Pour in full can of tomatoes. Add 2 tablespoons of tomato paste (about two 2" squirts if you're using a tube). Stir sauce and use the spoon to start mashing down the whole tomatoes. Allow sauce to simmer over medium low heat for ~ 35 minutes, stirring occasionally. I threw in a couple basil leaves toward the last 15 minutes that I later removed before serving.

Halfway through the cooking time, take a careful taste of the sauce. Add salt as needed. Or accidentally drop a chunk of salt into the sauce like I did, try to scoop it out, not find it, and then realize after that actually that was the right amount of salt. So really use your taste buds here to figure out what that amount is. I'm guessing 1.5 teaspoons.
Meanwhile cook the fresh pasta per the directions on the package and drain, set aside. Fresh pasta has such a different texture, if you haven't tried it you should! I haven't eaten much until recently and I really like it! There's more bounce to the bite. Some call that "toothsome." I call it yummy. The pasta  I bought suggested 3-5 minutes. I did 4, I probably would have been better at 3. Don't forget to reserve about a 1/2 cup of pasta water toward the end of the cooking time.

When sauce is done, remove from heat. Add a few tablespoons of pasta water to loosen it and spoon over fresh pasta. Twirl to incorporate. Add fresh chopped basil.
I can't tell you how much I love a bowl of carbs.
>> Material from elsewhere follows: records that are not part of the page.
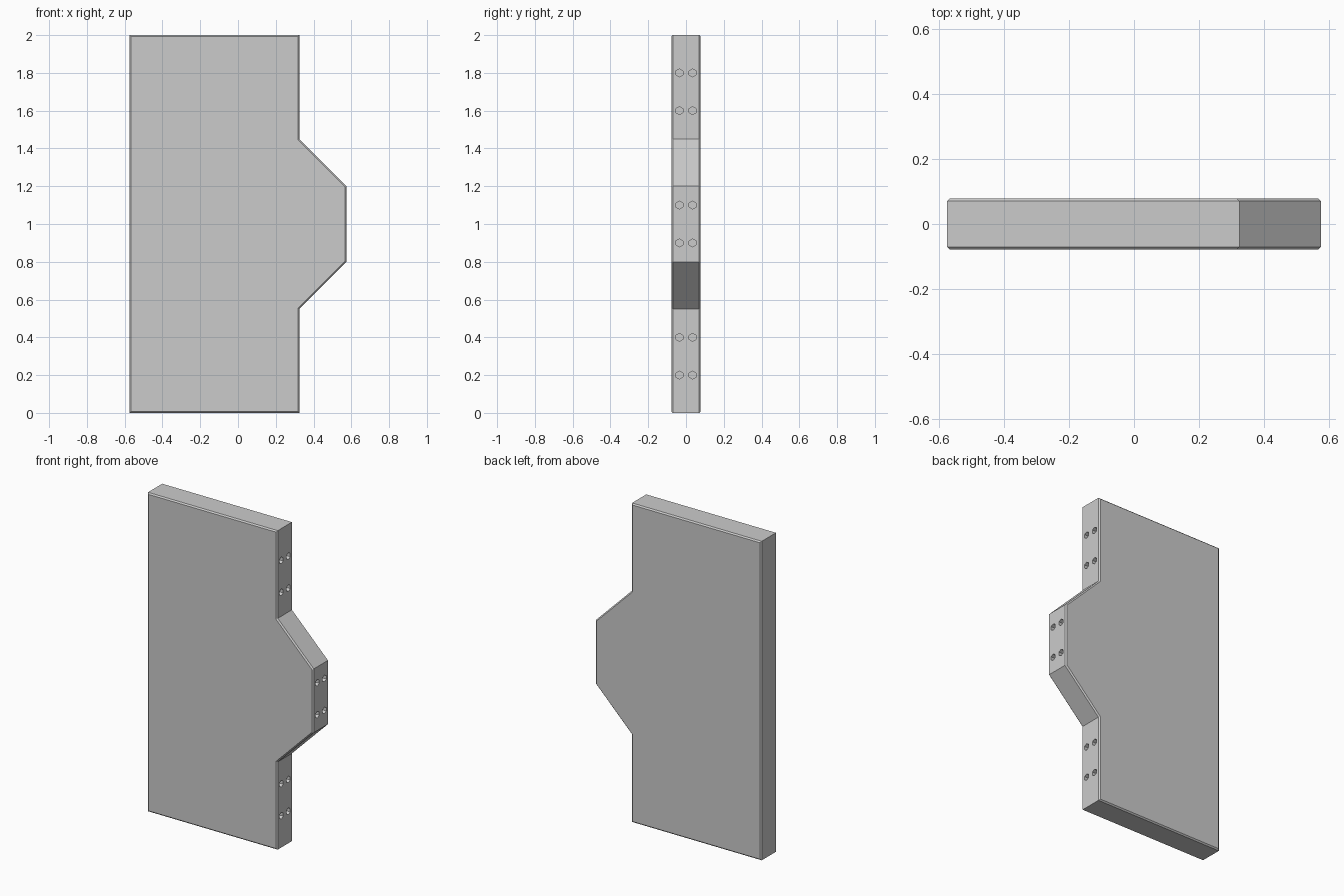
import bpy, bmesh, math
from mathutils import Matrix

if "Cube" in bpy.data.objects:
    bpy.data.objects.remove(bpy.data.objects["Cube"])

HALF = 0.078       # half thickness
CHAMFER = 0.008
HOLE_R, HOLE_DEPTH = 0.021, 0.05
X_STEP, X_NOSE = 0.325, 0.575


def make_object(name, bm):
    bmesh.ops.recalc_face_normals(bm, faces=bm.faces[:])
    mesh = bpy.data.meshes.new(name)
    bm.to_mesh(mesh)
    bm.free()
    obj = bpy.data.objects.new(name, mesh)
    bpy.context.collection.objects.link(obj)
    return obj


# Slab: extruded outline with chamfered front and back rims
outline = [(-X_NOSE, 0), (X_STEP, 0), (X_STEP, 0.55), (X_NOSE, 0.8),
           (X_NOSE, 1.2), (X_STEP, 1.45), (X_STEP, 2), (-X_NOSE, 2)]
bm = bmesh.new()
front = bm.faces.new([bm.verts.new((x, -HALF, z)) for x, z in outline])
ext = bmesh.ops.extrude_face_region(bm, geom=[front], use_keep_orig=True)
bmesh.ops.translate(bm, vec=(0, 2 * HALF, 0),
                    verts=[g for g in ext["geom"] if isinstance(g, bmesh.types.BMVert)])
bmesh.ops.recalc_face_normals(bm, faces=bm.faces[:])
rims = [e for e in bm.edges if abs(e.verts[0].co.y - e.verts[1].co.y) < 1e-6]
bmesh.ops.bevel(bm, geom=rims, offset=CHAMFER, offset_type='OFFSET',
                segments=1, affect='EDGES')
panel = make_object("panel", bm)

# Dowel holes: pairs of six-sided holes in the three right-hand edge faces
bm = bmesh.new()
for x, heights in ((X_STEP, (0.2, 0.4, 1.6, 1.8)), (X_NOSE, (0.9, 1.1))):
    for z in heights:
        for y in (-0.035, 0.035):
            place = (Matrix.Translation((x, y, z))
                     @ Matrix.Rotation(math.pi / 2, 4, 'Y')
                     @ Matrix.Rotation(math.pi / 2, 4, 'Z'))
            bmesh.ops.create_cone(bm, cap_ends=True, segments=6, radius1=HOLE_R,
                                  radius2=HOLE_R, depth=2 * HOLE_DEPTH, matrix=place)
# Points of each hexagon face sideways along y
for v in bm.verts:
    v.co.x = round(v.co.x, 5)
cutter = make_object("hole_cutter", bm)
cutter.hide_render = True
cutter.hide_set(True)

cut = panel.modifiers.new("dowel_holes", 'BOOLEAN')
cut.operation = 'DIFFERENCE'
cut.solver = 'EXACT'
cut.object = cutter
bpy.context.view_layer.objects.active = panel
panel.select_set(True)
bpy.ops.object.modifier_apply(modifier=cut.name)
bpy.data.objects.remove(cutter)
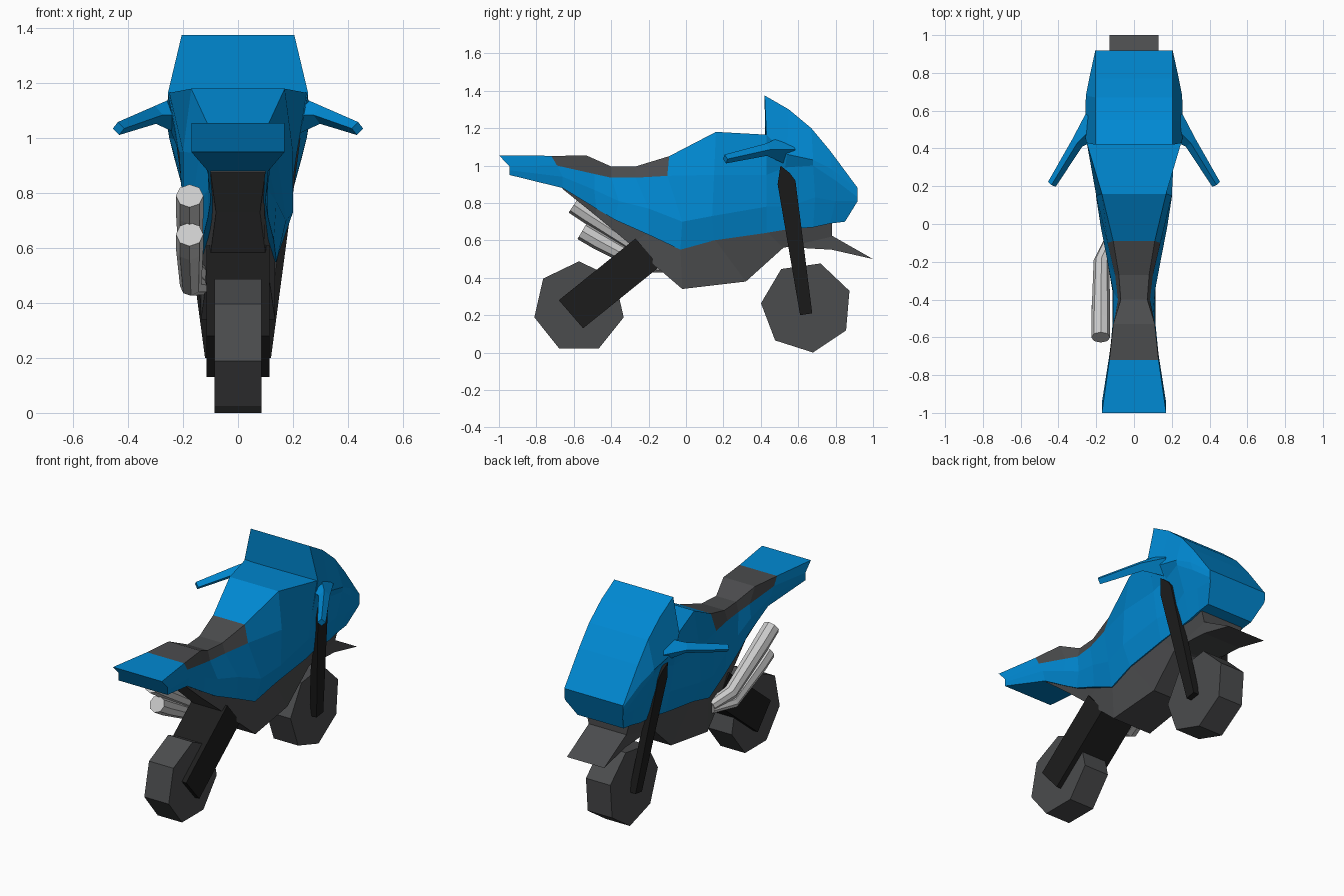
import bpy, bmesh, math

if "Cube" in bpy.data.objects:
    bpy.data.objects.remove(bpy.data.objects["Cube"])


def material(name, rgb):
    m = bpy.data.materials.new(name)
    m.diffuse_color = (*rgb, 1)
    m.use_nodes = True
    m.node_tree.nodes["Principled BSDF"].inputs["Base Color"].default_value = m.diffuse_color
    return m


BLUE = material("blue_paint", (0.0, 0.25, 0.65))
GREY = material("dark_grey", (0.07, 0.072, 0.075))
BLACK = material("black", (0.012, 0.012, 0.012))
SILVER = material("silver", (0.55, 0.55, 0.55))


def finish(name, bm, *mats):
    bmesh.ops.recalc_face_normals(bm, faces=bm.faces)
    me = bpy.data.meshes.new(name)
    bm.to_mesh(me)
    bm.free()
    for m in mats:
        me.materials.append(m)
    ob = bpy.data.objects.new(name, me)
    bpy.context.collection.objects.link(ob)
    return ob


def loft(name, stations, *mats, accent=lambda i, j, n: 0):
    """Skin half cross-sections (top to bottom), mirrored across x."""
    bm = bmesh.new()
    rings = []
    for st in stations:
        pts = list(st) + [(-x, y, z) for x, y, z in reversed(st)]
        rings.append([bm.verts.new(p) for p in pts])
    n = len(rings[0])
    for i in range(len(rings) - 1):
        a, b = rings[i], rings[i + 1]
        for j in range(n):
            k = (j + 1) % n
            f = bm.faces.new((a[j], a[k], b[k], b[j]))
            f.material_index = accent(i, j, n)
    bm.faces.new(rings[0])
    bm.faces.new(rings[-1])
    return finish(name, bm, *mats)


def prism(name, poly, x0, x1, mat):
    """Extrude a (y, z) outline between x0(z) and x1(z)."""
    bm = bmesh.new()
    a = [bm.verts.new((x0(z), y, z)) for y, z in poly]
    b = [bm.verts.new((x1(z), y, z)) for y, z in poly]
    bm.faces.new(a)
    bm.faces.new(b)
    for i in range(len(poly)):
        k = (i + 1) % len(poly)
        bm.faces.new((a[i], a[k], b[k], b[i]))
    return finish(name, bm, mat)


def slab(name, poly, half, mat):
    return prism(name, poly, lambda z: -half, lambda z: half, mat)


def tube(name, pts, radius, res, mat):
    """Flat-sided round bar through (x, y, z, radius factor) points."""
    cu = bpy.data.curves.new(name, 'CURVE')
    cu.dimensions = '3D'
    cu.bevel_depth = radius
    cu.bevel_resolution = res
    cu.use_fill_caps = True
    sp = cu.splines.new('POLY')
    sp.points.add(len(pts) - 1)
    for p, (x, y, z, r) in zip(sp.points, pts):
        p.co = (x, y, z, 1)
        p.radius = r
    sp.use_smooth = False
    cu.materials.append(mat)
    ob = bpy.data.objects.new(name, cu)
    bpy.context.collection.objects.link(ob)
    return ob


# Tail, seat and tank in one skin; the seat faces are grey
loft("body_with_seat", [
    [(.17, -1, 1.055), (.17, -.945, .997), (.17, -.945, .975), (.17, -.945, .95)],
    [(.13, -.72, 1.052), (.13, -.69, 1.0), (.125, -.66, .94), (.11, -.66, .88)],
    [(.11, -.53, 1.053), (.10, -.49, .955), (.11, -.49, .87), (.10, -.48, .77)],
    [(.07, -.40, .995), (.085, -.40, .935), (.11, -.36, .81), (.11, -.38, .71)],
    [(.08, -.27, .995), (.10, -.27, .935), (.14, -.20, .77), (.13, -.20, .63)],
    [(.11, -.09, 1.05), (.14, -.10, .945), (.175, -.02, .70), (.14, -.03, .55)],
    [(.17, .16, 1.18), (.20, .15, .95), (.20, .14, .73), (.155, .15, .60)],
    [(.25, .43, 1.165), (.215, .43, .95), (.19, .43, .78), (.16, .43, .64)],
], BLUE, GREY, accent=lambda i, j, n: int(1 <= i <= 4 and j in (0, n - 1, n - 2)))

# Front fairing with windshield
loft("front_fairing", [
    [(.205, .42, 1.375), (.255, .43, 1.165), (.215, .43, .95), (.19, .43, .78), (.16, .43, .64)],
    [(.205, .55, 1.30), (.258, .54, 1.06), (.205, .53, .99), (.18, .55, .78), (.155, .55, .66)],
    [(.205, .67, 1.20), (.255, .68, 1.03), (.25, .68, 1.0), (.205, .69, .83), (.16, .68, .67)],
    [(.205, .77, 1.08), (.235, .78, .98), (.23, .80, .92), (.20, .80, .81), (.16, .77, .69)],
    [(.205, .918, .88), (.205, .918, .87), (.205, .918, .83), (.20, .918, .81), (.16, .85, .70)],
], BLUE)

# Engine and lower frame
loft("engine_block", [
    [(.10, -.66, .885), (.10, -.66, .875)],
    [(.095, -.48, .78), (.08, -.48, .73)],
    [(.11, -.20, .64), (.10, -.30, .58)],
    [(.135, -.03, .56), (.135, -.02, .34)],
    [(.15, .15, .61), (.12, .32, .38)],
    [(.155, .43, .65), (.13, .52, .56)],
    [(.15, .78, .70), (.13, .78, .62)],
], GREY)

# Front fender wedge
slab("front_fender", [(.52, .565), (.78, .625), (1.0, .50), (.78, .55)], .13, GREY)

# Seven-sided wheels
for name, y, start in (("rear_wheel", -.572, 90), ("front_wheel", .645, -82)):
    ring = [math.radians(start + k * 360 / 7) for k in range(7)]
    slab(name, [(y + .245 * math.cos(a), .243 + .245 * math.sin(a)) for a in ring], .085, GREY)

# Swing arm
slab("swing_arm", [(-.68, .28), (-.55, .13), (-.14, .46), (-.27, .61)], .115, BLACK)

# Forks and handlebars on both sides
for side, s in (("left", -1), ("right", 1)):
    prism(side + "_fork",
          [(.505, 1.0), (.49, .9), (.61, .2), (.675, .21), (.585, .92), (.555, .96)],
          lambda z: s * (.075 + .134 * (z - .2)), lambda z: s * (.12 + .134 * (z - .2)), BLACK)
    tube(side + "_handlebar",
         [(s * .435, .21, 1.035, .8), (s * .30, .43, 1.085, 1.1), (s * .20, .53, 1.085, 2.6)],
         .03, 0, BLUE)

# Twin exhaust pipes on the left side
tube("upper_exhaust", [(-.176, -.60, .79, 1), (-.176, -.51, .73, 1), (-.172, -.20, .53, .85),
                       (-.12, -.08, .48, .7)], .05, 2, SILVER)
tube("lower_exhaust", [(-.176, -.555, .65, 1), (-.176, -.47, .60, 1), (-.172, -.22, .465, .8),
                       (-.12, -.08, .46, .6)], .05, 2, SILVER)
The sauce was pretty tasty - I noticed that it's not as tart as using regular tomatoes and the flavor seemed deeper somehow. Next time I'll make a batch and freeze them in little Ziplocs for individual weeknight sized portions.

What's your favorite tomato sauce recipe?